|Dickens--Torturer or Genius?|
So sad. Too many people have been flung into the dungeons of “real” literature by being given the wrong book at the wrong time. If this happened to you, causing you to resolutely turn your back on what people solemnly intone as “the classics,” I urge you to reconsider!
Part of why I decided to write a book set in 1849 was due to my deep love of 19th century literature. But each author—whether it be Dickens, Austen or Tolstoy—takes some getting used to. The diction, vocabulary, and even sentence structure, while not as gnarly as Shakespeare, are distant enough from our own to require acclimation to an unfamiliar terrain. But once you make the two-century leap, remarkable satisfactions await.
Let’s start with Dickens. Brilliant man, truly, but he can be uneven--after all, he wrote a heck of a lot. Many high schools shove Great Expectations down their students’ throats, (I did it to my son—sorry, sweetie!) probably because it’s a coming of age novel and relatively short (for Dickens.) The problem is that while the first hundred pages are great and the last hundred pages are exciting, the middle two hundred can drag like a dying horse hauling a comatose Godzilla.
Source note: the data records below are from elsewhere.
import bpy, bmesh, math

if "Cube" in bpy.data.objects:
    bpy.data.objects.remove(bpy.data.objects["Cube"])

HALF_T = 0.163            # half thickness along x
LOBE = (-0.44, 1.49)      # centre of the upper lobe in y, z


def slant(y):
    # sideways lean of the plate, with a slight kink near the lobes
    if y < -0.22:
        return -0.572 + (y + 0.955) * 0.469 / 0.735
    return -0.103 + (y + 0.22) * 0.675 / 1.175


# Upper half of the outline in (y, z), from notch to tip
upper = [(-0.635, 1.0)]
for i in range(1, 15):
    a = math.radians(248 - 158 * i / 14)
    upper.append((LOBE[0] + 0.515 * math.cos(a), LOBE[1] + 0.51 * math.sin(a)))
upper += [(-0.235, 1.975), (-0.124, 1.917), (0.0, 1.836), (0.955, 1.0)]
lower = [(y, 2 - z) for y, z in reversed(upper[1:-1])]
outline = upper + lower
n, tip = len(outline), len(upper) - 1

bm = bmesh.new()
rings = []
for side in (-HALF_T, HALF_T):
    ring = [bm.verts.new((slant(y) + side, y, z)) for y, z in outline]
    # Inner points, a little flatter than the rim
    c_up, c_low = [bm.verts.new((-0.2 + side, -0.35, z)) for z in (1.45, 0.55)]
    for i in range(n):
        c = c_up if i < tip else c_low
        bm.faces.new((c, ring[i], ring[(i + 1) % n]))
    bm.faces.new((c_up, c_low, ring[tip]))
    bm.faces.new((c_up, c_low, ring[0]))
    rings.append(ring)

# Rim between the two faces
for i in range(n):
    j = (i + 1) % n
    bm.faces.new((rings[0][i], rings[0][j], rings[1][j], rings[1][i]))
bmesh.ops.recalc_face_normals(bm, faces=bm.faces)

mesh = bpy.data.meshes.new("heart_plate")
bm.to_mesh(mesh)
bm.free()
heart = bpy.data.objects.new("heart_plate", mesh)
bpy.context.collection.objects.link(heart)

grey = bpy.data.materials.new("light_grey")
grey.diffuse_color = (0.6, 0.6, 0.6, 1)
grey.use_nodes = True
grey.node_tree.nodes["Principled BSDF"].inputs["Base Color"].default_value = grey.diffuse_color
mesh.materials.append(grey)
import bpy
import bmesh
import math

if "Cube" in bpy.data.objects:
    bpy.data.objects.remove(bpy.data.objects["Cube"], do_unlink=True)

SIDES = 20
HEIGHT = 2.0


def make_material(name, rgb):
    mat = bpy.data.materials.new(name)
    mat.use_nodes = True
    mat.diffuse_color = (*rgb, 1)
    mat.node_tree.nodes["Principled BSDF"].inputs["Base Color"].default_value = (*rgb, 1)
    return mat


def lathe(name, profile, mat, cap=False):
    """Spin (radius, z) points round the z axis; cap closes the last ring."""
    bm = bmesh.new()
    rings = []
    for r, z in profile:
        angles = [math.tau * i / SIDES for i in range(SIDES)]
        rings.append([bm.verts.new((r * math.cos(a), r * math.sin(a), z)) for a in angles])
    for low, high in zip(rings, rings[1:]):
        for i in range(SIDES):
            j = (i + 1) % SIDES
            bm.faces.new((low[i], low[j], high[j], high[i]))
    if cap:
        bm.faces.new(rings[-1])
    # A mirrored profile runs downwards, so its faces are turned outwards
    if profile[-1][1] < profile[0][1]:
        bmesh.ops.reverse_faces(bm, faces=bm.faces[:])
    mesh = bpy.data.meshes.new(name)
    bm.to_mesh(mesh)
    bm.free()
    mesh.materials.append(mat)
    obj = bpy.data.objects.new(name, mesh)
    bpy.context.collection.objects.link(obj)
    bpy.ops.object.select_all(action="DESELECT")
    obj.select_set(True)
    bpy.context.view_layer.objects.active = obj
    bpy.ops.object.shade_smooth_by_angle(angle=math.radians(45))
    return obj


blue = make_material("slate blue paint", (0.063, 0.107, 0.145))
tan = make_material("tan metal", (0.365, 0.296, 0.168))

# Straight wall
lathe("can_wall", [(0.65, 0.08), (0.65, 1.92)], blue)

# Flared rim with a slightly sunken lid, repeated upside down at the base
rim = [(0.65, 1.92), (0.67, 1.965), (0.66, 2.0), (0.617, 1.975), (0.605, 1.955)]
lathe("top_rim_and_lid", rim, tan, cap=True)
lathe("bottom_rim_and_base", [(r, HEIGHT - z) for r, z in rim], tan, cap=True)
The most accessible Dickens novel, hands down, is A Christmas Carol. Yes, everyone has seen a trillion versions of it, but the real thing is funny, lively, and contains both fabulous character sketches and brilliant descriptions. And did I mention it’s short? This is the Dickens teenagers should cut their teeth on. Once you have that under your belt (and let’s say you’re over 25), you could try A Tale of Two Cities (I love Sydney Carton, a sarcastic 20th century type of guy trapped in the 18th) or, my absolute favorite, Bleak House. (The worst thing about this book is its title. Trust me.) I advise waiting to read Bleak House until you’re 35, though. When you’re done with the book, watch the 2005 BBC version. Fabulous.
We’ll move on to Austen. In my opinion, her most accessible book is easily Pride and Prejudice. While I enjoy and admire all six of Austen’s complete novels, this is the one I can reread every few years, each time smiling at the humor and savoring her incredible turn of phrase. Teen girls who are big readers will lap up this one from age 14 on. The rest of the world might want to wait until age 28 or so.
There are, of course, scores of 19th century literary possibilities. I’m a fan of Trollope’s Palliser series (for ages 30+, unless you just love Victorian literature.) I thought Vanity Fair readable enough, and The Woman in White a pretty good mystery. The Adventures of Sherlock Holmes I have read every dozen years, starting at age 12. Moby Dick and The Scarlet Letter left me cold, but The House of Seven Gables was interesting, the brooding gothic of Jane Eyre holds up pretty well (keep reading at least until you get to the fire part—it’s worth it) and Melville’s novella, Bartleby, The Scrivener, is nothing short of astonishing. After you’ve dipped your toes into Victorian literary waters and you’re ready for a longer swim, it’s time to tackle the big kahunas. There are reasons why Anna Karenina (better than War and Peace) and Les Miserables are classics. Get into their rhythm and swing and you will find two stories that echo and reverberate across the centuries. I think they are best appreciated after age 28—maybe even later. Following these, if you’re a true Victorian nut and the thought of a sentence lasting half a page thrills you, it’s time to talk Henry James. But inflict the guy on17 year olds? How cruel can you be?
What is your favorite piece of 19th century literature, and at what age should it be read?